IT is the time of the year when urea fertiliser vanishes from the market, and wheat growers are forced to pay a significantly high premium on top of its notified price to procure the chemical. No wonder farmers from every corner of the country are complaining about the increasing shortage of urea and its inflated price, amid reports of hoarding by distributors and dealers. That urea retailers are demanding at least Rs1,000 per 50kg above the notified retail price is not surprising, because no wheat farmer can afford to have a shrivelled output just because he did not use the fertiliser. It is well-known that the inadequate application of urea can threaten the already fragile food security. Some media reports suggest that growers from parts of the country have to use political connections to purchase a few bags of urea even from the black market.
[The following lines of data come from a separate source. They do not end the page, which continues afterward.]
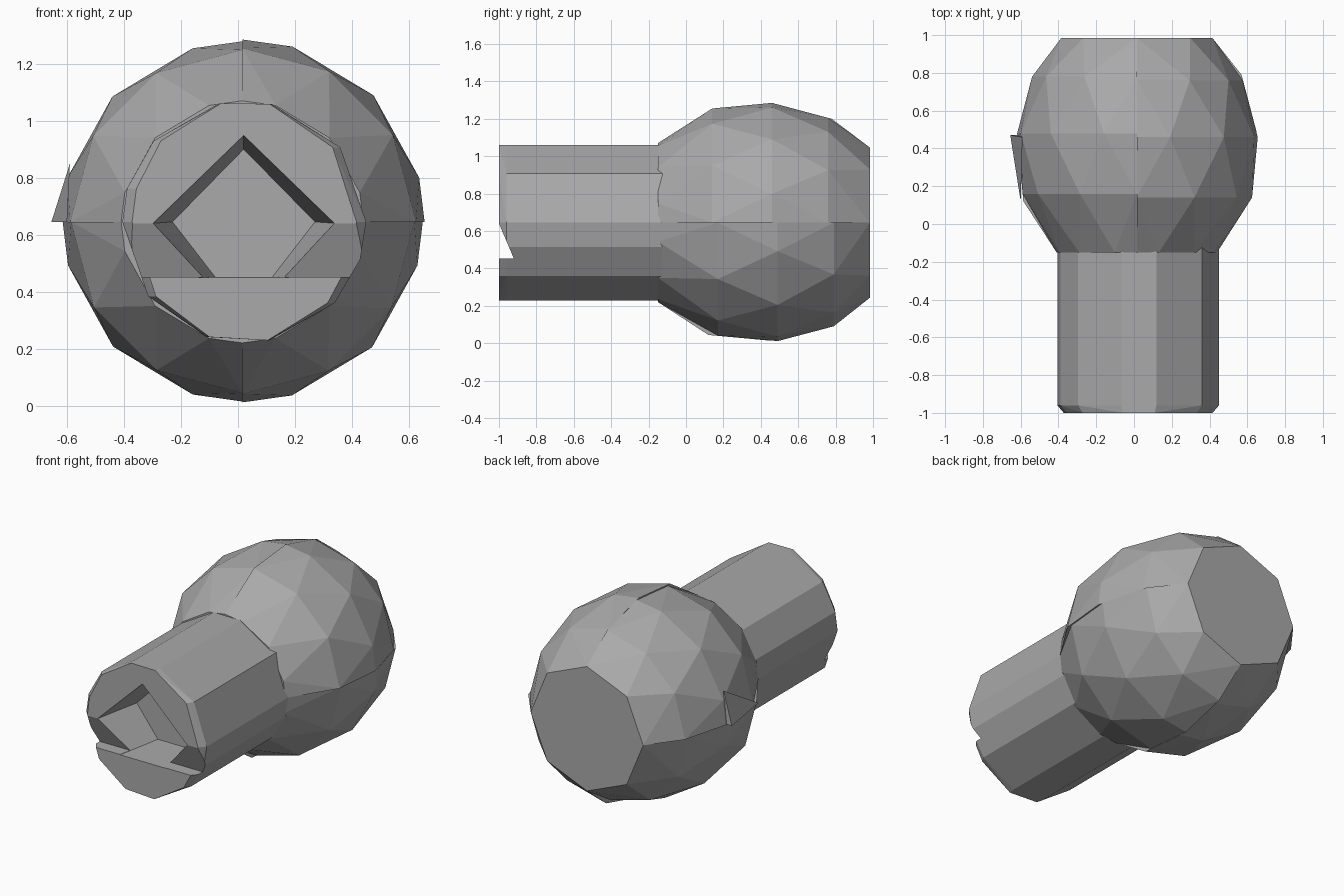
import bpy, bmesh
from math import cos, sin, radians

cube = bpy.data.objects.get("Cube")
if cube:
    bpy.data.objects.remove(cube, do_unlink=True)

grey = bpy.data.materials.new("plain grey")
grey.use_nodes = True
grey.diffuse_color = (0.4, 0.4, 0.4, 1)
grey.node_tree.nodes["Principled BSDF"].inputs["Base Color"].default_value = grey.diffuse_color

MID_Z = 0.645


def hull(name, points):
    """Closed faceted solid around a set of points."""
    bm = bmesh.new()
    for p in points:
        bm.verts.new(p)
    out = bmesh.ops.convex_hull(bm, input=bm.verts)
    loose = [v for v in bm.verts if not v.link_faces]
    bmesh.ops.delete(bm, geom=loose, context='VERTS')
    bmesh.ops.dissolve_limit(bm, angle_limit=0.01, verts=bm.verts, edges=bm.edges)
    bmesh.ops.recalc_face_normals(bm, faces=bm.faces)
    mesh = bpy.data.meshes.new(name)
    bm.to_mesh(mesh)
    bm.free()
    mesh.materials.append(grey)
    obj = bpy.data.objects.new(name, mesh)
    bpy.context.collection.objects.link(obj)
    return obj


def cut(target, cutter):
    """Subtract a cutter and remove it."""
    cutter.hide_render = True
    mod = target.modifiers.new("cut", 'BOOLEAN')
    mod.operation = 'DIFFERENCE'
    mod.solver = 'EXACT'
    mod.object = cutter
    bpy.context.view_layer.objects.active = target
    bpy.ops.object.modifier_apply(modifier=mod.name)
    bpy.data.objects.remove(cutter, do_unlink=True)


# Ball: four faceted quarters that meet at slightly uneven seams
NARROW, WIDE = (0, 30, 60, 90), (0, 14, 44, 74, 90)
RINGS = [(-0.15, 0.425, WIDE), (0.14, 0.61, NARROW), (0.46, 0.64, WIDE),
         (0.76, 0.56, NARROW), (0.985, 0.4, (0, 45, 90))]


def ball_quarter(name, sx, sz, size, shift):
    points = [(0.015, -0.15, MID_Z), (0.015, 0.985, MID_Z)]
    for i, (y, r, angles) in enumerate(RINGS):
        inner = 0 < i < len(RINGS) - 1
        rr = r * size if inner else r
        yy = y + shift if inner else y
        for a in angles:
            t = radians(a)
            points.append((0.015 + sx * rr * cos(t), yy, MID_Z + sz * rr * sin(t)))
    return hull(name, points)


ball_quarter("ball_upper_left", 1, 1, 1.0, 0.0)
upper_right = ball_quarter("ball_upper_right", -1, 1, 0.99, 0.02)
ball_quarter("ball_lower_left", 1, -1, 0.99, 0.03)
ball_quarter("ball_lower_right", -1, -1, 0.985, -0.02)

# Lip where the upper right quarter overhangs the lower one
hull("ball_seam_lip", [(-0.6, 0.12, MID_Z), (-0.655, 0.47, MID_Z), (-0.6, 0.47, MID_Z),
                       (-0.59, 0.46, 0.85)])

# Shank: many-sided bar whose front end narrows at the sides
ANGLES = (0, 38, 77, 102, 138, 164, 180, 218, 252, 282, 318, 342)
shank_points = []
for y, squeeze in ((-1.0, 0.92), (-0.96, 1.0), (-0.1, 1.0)):
    for a in ANGLES:
        t = radians(a)
        shank_points.append((0.022 + 0.428 * squeeze * cos(t), y, MID_Z + 0.425 * sin(t)))
shank = hull("shank", shank_points)

# Five-sided socket in the front, tapering inward
RIM = [(0, 0.95), (0.32, 0.64), (0.16, 0.45), (-0.16, 0.45), (-0.32, 0.64)]
FLOOR = [(0, 0.9), (0.25, 0.645), (0.1, 0.451), (-0.1, 0.451), (-0.25, 0.645)]
socket = [(0.02 + x, -1.01, z) for x, z in RIM] + [(0.02 + x, -0.7, z) for x, z in FLOOR]
cut(shank, hull("socket_cutter", socket))

# Sloped ledge across the front, beside the socket
ledge = [(x, y, z) for x in (-0.6, 0.6)
         for y, z in ((-1.1, 0.64), (-1.0, 0.64), (-0.92, 0.452), (-1.1, 0.452))]
cut(shank, hull("ledge_cutter", ledge))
A report in this newspaper has quoted a farmer as saying that the country is facing a supply deficit of around 0.5m tonne for the entire calendar year of 2023 due to a shortfall of nearly 0.3m tonne in local production and the government’s failure to import 0.2m tonne of the commodity to stabilise domestic prices, contrary to a decision by the ECC in summer. The gap in supply has given black marketers an excellent opportunity to fleece farmers, especially smallholders who require just a few bags, at a time when they need it very badly. The black market of fertilisers in Pakistan, as well as arbitrary pricing, is indeed a function of mismatch between demand and supply. However, poor market governance also encourages unscrupulous elements to create artificial shortages so that they can make quick bucks during the winter crop cycle when urea demand peaks. The recurrence of the crisis year after year shows that our policymakers are not ready to learn anything from the past to correct the future course.
Published in Dawn, December 10th, 2023